__Task inputs__

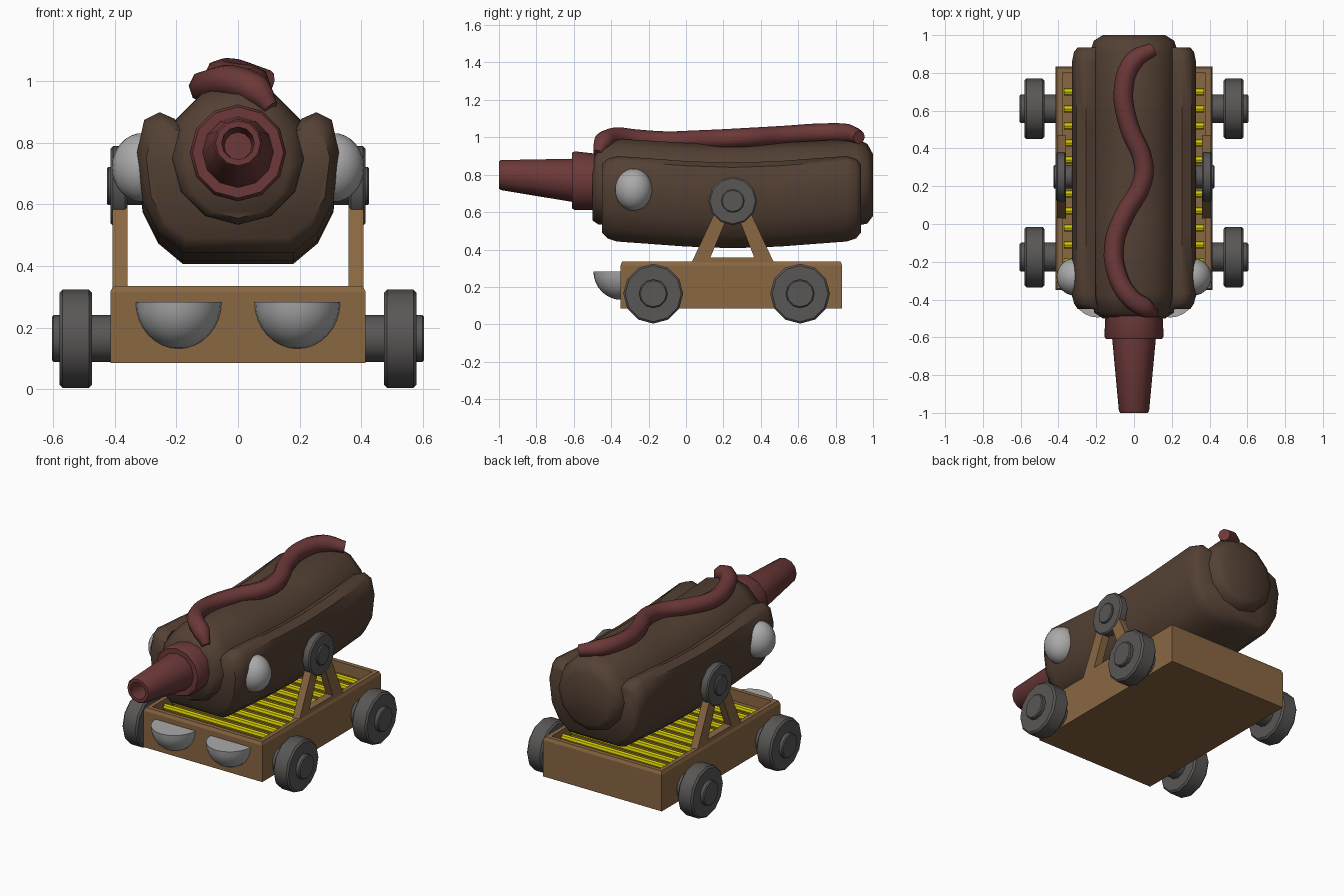
import bpy, bmesh, math
from mathutils import Vector

old = bpy.data.objects.get("Cube")
if old:
    bpy.data.objects.remove(old, do_unlink=True)


def material(name, r, g, b):
    m = bpy.data.materials.new(name)
    m.use_nodes = True
    m.diffuse_color = (r, g, b, 1)
    m.node_tree.nodes["Principled BSDF"].inputs["Base Color"].default_value = (r, g, b, 1)
    return m


WOOD = material("wood", 0.25, 0.135, 0.055)
BROWN = material("dark brown", 0.088, 0.052, 0.034)
RED = material("dark red", 0.15, 0.04, 0.04)
GREY = material("light grey", 0.4, 0.4, 0.4)
IRON = material("iron grey", 0.1, 0.095, 0.092)
YELLOW = material("yellow", 0.65, 0.57, 0.0)


def finish(name, bm, mat, angle=None):
    """Turn a bmesh into a named object, smooth when an angle is given."""
    bmesh.ops.recalc_face_normals(bm, faces=bm.faces)
    mesh = bpy.data.meshes.new(name)
    bm.to_mesh(mesh)
    bm.free()
    mesh.materials.append(mat)
    ob = bpy.data.objects.new(name, mesh)
    bpy.context.collection.objects.link(ob)
    if angle:
        smooth(ob, angle)
    return ob


def smooth(ob, angle):
    bpy.ops.object.select_all(action="DESELECT")
    ob.select_set(True)
    bpy.context.view_layer.objects.active = ob
    bpy.ops.object.shade_smooth_by_angle(angle=math.radians(angle))


def loft(name, rings, mat, angle):
    """Skin closed rings of points and cap both ends."""
    bm = bmesh.new()
    loops = [[bm.verts.new(p) for p in ring] for ring in rings]
    n = len(loops[0])
    for a, b in zip(loops, loops[1:]):
        for i in range(n):
            j = (i + 1) % n
            bm.faces.new((a[i], a[j], b[j], b[i]))
    bm.faces.new(loops[0])
    bm.faces.new(loops[-1])
    return finish(name, bm, mat, angle)


def circle(y, r, z, sides=12):
    steps = [math.tau * i / sides for i in range(sides)]
    return [(r * math.sin(a), y, z + r * math.cos(a)) for a in steps]


def disc(name, x0, x1, y, z, r, mat, bevel=0.0, sides=12):
    """Cylinder lying along x."""
    bm = bmesh.new()
    rings = []
    for x in (x0, x1):
        steps = [math.tau * i / sides for i in range(sides)]
        rings.append([bm.verts.new((x, y + r * math.sin(a), z + r * math.cos(a))) for a in steps])
    for i in range(sides):
        j = (i + 1) % sides
        bm.faces.new((rings[0][i], rings[0][j], rings[1][j], rings[1][i]))
    caps = [bm.faces.new(ring) for ring in rings]
    if bevel:
        edges = [e for f in caps for e in f.edges]
        bmesh.ops.bevel(bm, geom=edges, offset=bevel, segments=1, affect="EDGES")
    return finish(name, bm, mat, 35)


def ball(name, center, radii, mat, cuts=()):
    """Ellipsoid, optionally trimmed by planes through its centre."""
    bm = bmesh.new()
    bmesh.ops.create_uvsphere(bm, u_segments=24, v_segments=16, radius=1)
    for normal in cuts:
        geom = bm.verts[:] + bm.edges[:] + bm.faces[:]
        bmesh.ops.bisect_plane(bm, geom=geom, plane_co=(0, 0, 0), plane_no=normal, clear_outer=True)
        bmesh.ops.holes_fill(bm, edges=[e for e in bm.edges if e.is_boundary])
    bmesh.ops.scale(bm, vec=radii, verts=bm.verts)
    bmesh.ops.translate(bm, vec=center, verts=bm.verts)
    return finish(name, bm, mat, 40)


# Wagon tray: box with chamfered top edge and sunken floor
bm = bmesh.new()
bmesh.ops.create_cube(bm, size=1)
bmesh.ops.scale(bm, vec=(0.83, 1.185, 0.25), verts=bm.verts)
bmesh.ops.translate(bm, vec=(0, 0.2425, 0.21), verts=bm.verts)
top = max(bm.faces, key=lambda f: f.calc_center_median().z)
for thickness, depth in ((0.012, 0.02), (0.038, 0)):
    bmesh.ops.inset_region(bm, faces=[top], thickness=thickness)
    if depth:
        for v in bm.verts:
            if v not in top.verts[:] and v.co.z > 0.3:
                v.co.z -= depth
bmesh.ops.inset_region(bm, faces=[top], thickness=0.001)
for v in top.verts:
    v.co.z = 0.265
finish("tray", bm, WOOD)

# Grille rods
for i in range(11):
    disc("grille_rod", -0.37, 0.37, -0.2 + 0.09 * i, 0.295, 0.02, YELLOW, sides=8)

for side, label in ((1, "left"), (-1, "right")):
    # Wheels and axle stubs
    for y, end in ((-0.175, "front"), (0.61, "rear")):
        disc(f"{end}_{label}_wheel", side * 0.475, side * 0.58, y, 0.164, 0.16, IRON, 0.01)
        disc(f"{end}_{label}_axle", side * 0.4, side * 0.605, y, 0.164, 0.076, IRON, 0.006)

    # Trapezoid support frame
    outer = [(0.03, 0.33), (0.16, 0.61), (0.34, 0.61), (0.47, 0.33)]
    inner = [(0.13, 0.357), (0.215, 0.56), (0.285, 0.56), (0.365, 0.357)]
    bm = bmesh.new()
    o = [bm.verts.new((side * 0.36, y, z)) for y, z in outer]
    n = [bm.verts.new((side * 0.36, y, z)) for y, z in inner]
    faces = [bm.faces.new((o[i], o[(i + 1) % 4], n[(i + 1) % 4], n[i])) for i in range(4)]
    ext = bmesh.ops.extrude_face_region(bm, geom=faces, use_keep_orig=True)["geom"]
    moved = [g for g in ext if isinstance(g, bmesh.types.BMVert)]
    bmesh.ops.translate(bm, vec=(side * 0.048, 0, 0), verts=moved)
    finish(f"{label}_support", bm, WOOD)

    # Pivot disc and hub
    disc(f"{label}_pivot", side * 0.36, side * 0.414, 0.25, 0.66, 0.13, IRON, 0.008)
    disc(f"{label}_pivot_hub", side * 0.3, side * 0.426, 0.25, 0.66, 0.062, IRON, 0.005)

    # Eye and lamp
    ball(f"{label}_eye", (side * 0.31, -0.28, 0.72), (0.1, 0.1, 0.112), GREY)
    ball(f"{label}_lamp", (side * 0.193, -0.345, 0.283), (0.14, 0.15, 0.152), GREY,
         cuts=((0, 0, 1), (0, 1, 0)))

# Split bun: U-shaped section swept along y
half = [(0.18, 0.443), (0.26, 0.51), (0.31, 0.61), (0.328, 0.77), (0.305, 0.875),
        (0.255, 0.9), (0.205, 0.878), (0.17, 0.7)]
section = half + [(-x, z) for x, z in reversed(half)]
stations = [(-0.45, 0.91, 0.8, 0), (-0.42, 0.97, 0.93, 0), (-0.37, 1, 1, 0), (0, 1, 1, -0.027),
            (0.25, 1, 1, -0.036), (0.5, 1, 1, -0.027), (0.86, 1, 1, 0),
            (0.91, 0.97, 0.93, 0), (0.935, 0.91, 0.8, 0)]
rings = [[(x * sx, y, 0.68 + (z - 0.68) * sz + dz) for x, z in section]
         for y, sx, sz, dz in stations]
loft("bun", rings, BROWN, 50)

# Sausage barrel, sagging slightly in the middle
barrel = [(-0.5, 0.165, 0.72), (-0.47, 0.21, 0.745), (-0.37, 0.23, 0.762), (0, 0.23, 0.74),
          (0.25, 0.23, 0.733), (0.5, 0.23, 0.74), (0.91, 0.233, 0.76),
          (0.97, 0.213, 0.752), (1.0, 0.165, 0.745)]
loft("sausage_barrel", [circle(*s) for s in barrel], BROWN, 50)

# Nozzle with collar and hollow muzzle
loft("collar", [circle(*s) for s in ((-0.46, 0.15, 0.76), (-0.595, 0.157, 0.768),
                                     (-0.61, 0.148, 0.769))], RED, 35)
nozzle = [(-0.58, 0.118, 0.768), (-0.99, 0.08, 0.798), (-1.0, 0.073, 0.799),
          (-1.0, 0.053, 0.799), (-0.87, 0.045, 0.79)]
loft("nozzle", [circle(*s) for s in nozzle], RED, 35)

# Wavy sauce strip
path = [(0.1, 0.925, 1.0), (0.0, 0.865, 1.02), (-0.055, 0.715, 1.022), (-0.03, 0.53, 1.01),
        (0.05, 0.32, 0.998), (0.04, 0.21, 0.992), (-0.05, 0.05, 0.985), (-0.105, -0.105, 0.98),
        (-0.09, -0.265, 0.99), (-0.02, -0.39, 1.0), (0.06, -0.445, 0.97), (0.108, -0.472, 0.915)]
curve = bpy.data.curves.new("sauce_strip", "CURVE")
curve.dimensions = "3D"
curve.bevel_depth = 0.052
curve.bevel_resolution = 2
curve.resolution_u = 5
curve.use_fill_caps = True
spline = curve.splines.new("BEZIER")
spline.bezier_points.add(len(path) - 1)
for point, co in zip(spline.bezier_points, path):
    point.co = Vector(co)
    point.handle_left_type = point.handle_right_type = "AUTO"
spline.bezier_points[0].radius = 0.7
spline.bezier_points[-1].radius = 0.5
curve.materials.append(RED)
sauce = bpy.data.objects.new("sauce_strip", curve)
bpy.context.collection.objects.link(sauce)
bpy.ops.object.select_all(action="DESELECT")
sauce.select_set(True)
bpy.context.view_layer.objects.active = sauce
bpy.ops.object.convert(target="MESH")
smooth(bpy.context.object, 50)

__Aim of the task__
Reproduce word for word the material above, beginning with the line that contains "# Wavy sauce strip" and ending with the line that contains "curve.bevel_depth = 0.052".

__Your solution__
# Wavy sauce strip
path = [(0.1, 0.925, 1.0), (0.0, 0.865, 1.02), (-0.055, 0.715, 1.022), (-0.03, 0.53, 1.01),
        (0.05, 0.32, 0.998), (0.04, 0.21, 0.992), (-0.05, 0.05, 0.985), (-0.105, -0.105, 0.98),
        (-0.09, -0.265, 0.99), (-0.02, -0.39, 1.0), (0.06, -0.445, 0.97), (0.108, -0.472, 0.915)]
curve = bpy.data.curves.new("sauce_strip", "CURVE")
curve.dimensions = "3D"
curve.bevel_depth = 0.052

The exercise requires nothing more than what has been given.